Under normal procedures outlined in the Arms Export Control Act, lawmakers have 30 days to review and potentially block an arms sale once the administration formally notifies Congress about it.

But last month, the Trump administration notified Congress it was invoking a provision of that law allowing arms sales to go through immediately without the review period.

In doing so, the administration cited an alleged heighten threat from Iran to sell $8.1 billion in weapons to Saudi Arabia and the United Arab Emirates, with the UAE then transferring some to Jordan.

The sales had been long stalled amid bipartisan opposition fueled by concern about civilian deaths caused by the Saudi-led coalition's operations in the Yemeni civil war. Opposition only grew after the Saudis killed U.S.-based journalist Jamal Khashoggi in their consulate in Istanbul.

Despite the administration using emergency powers, Congress can still block the sales until the weapons are delivered.

The law also makes resolutions of disapproval privileged, meaning the senators can force a vote on them.

The administration has argued that using emergency powers on arms sales is not unprecedented. The emergency provision has been used four times before, with the Trump administration particularly highlighting when President Reagan did so in 1984 during the Iran-Iraq War after Iran attacked Saudi oil tankers.
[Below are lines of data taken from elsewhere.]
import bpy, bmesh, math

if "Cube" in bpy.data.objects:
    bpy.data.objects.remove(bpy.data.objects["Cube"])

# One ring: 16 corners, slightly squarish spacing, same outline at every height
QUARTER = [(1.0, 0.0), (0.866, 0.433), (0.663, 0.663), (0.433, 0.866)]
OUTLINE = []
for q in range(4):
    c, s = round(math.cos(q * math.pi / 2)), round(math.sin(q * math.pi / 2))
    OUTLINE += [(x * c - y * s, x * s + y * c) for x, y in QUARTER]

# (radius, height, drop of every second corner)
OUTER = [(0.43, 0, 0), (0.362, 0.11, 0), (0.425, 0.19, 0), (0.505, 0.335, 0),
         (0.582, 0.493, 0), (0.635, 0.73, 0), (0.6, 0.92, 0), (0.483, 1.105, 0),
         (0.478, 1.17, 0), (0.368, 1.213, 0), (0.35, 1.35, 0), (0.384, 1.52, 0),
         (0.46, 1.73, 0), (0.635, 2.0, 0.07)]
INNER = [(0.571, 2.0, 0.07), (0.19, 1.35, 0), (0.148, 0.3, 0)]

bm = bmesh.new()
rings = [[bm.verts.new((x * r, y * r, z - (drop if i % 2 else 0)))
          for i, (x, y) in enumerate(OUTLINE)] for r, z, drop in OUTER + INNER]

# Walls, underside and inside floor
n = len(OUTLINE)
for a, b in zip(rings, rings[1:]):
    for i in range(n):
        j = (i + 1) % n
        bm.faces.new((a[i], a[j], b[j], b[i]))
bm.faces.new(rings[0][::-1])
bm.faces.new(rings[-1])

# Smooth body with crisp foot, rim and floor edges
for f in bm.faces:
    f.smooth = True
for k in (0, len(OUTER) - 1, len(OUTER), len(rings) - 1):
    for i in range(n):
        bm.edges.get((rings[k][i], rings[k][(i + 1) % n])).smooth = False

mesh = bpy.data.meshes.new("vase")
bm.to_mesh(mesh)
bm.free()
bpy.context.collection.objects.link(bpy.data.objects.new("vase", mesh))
But lawmakers opposed to the move argue that it is unprecedented to use the provision how the administration has, saying President TrumpDonald John TrumpGiuliani goes off on Fox Business host after she compares him to Christopher Steele Trump looks to shore up support in Nebraska NYT: Trump had 7 million in debt mostly tied to Chicago project forgiven MORE is attempting to circumvent Congress.

“The Trump administration’s effort to sell billions of U.S. weapons to Saudi Arabia and the United Arab Emirates is yet another example of an end-run around Congress and a disregard for human rights,” Menendez said in a statement. “The best thing the secretary of State can do right now is withdraw his emergency certification, immediately submit these sales for the normal congressional review and engage with senators to address our concerns.

“Failing that, I am prepared to move forward with any and all options to nullify the licenses at issue for both Saudi Arabia and UAE and eliminate any ability for the administration to bypass Congress in future arms sales.”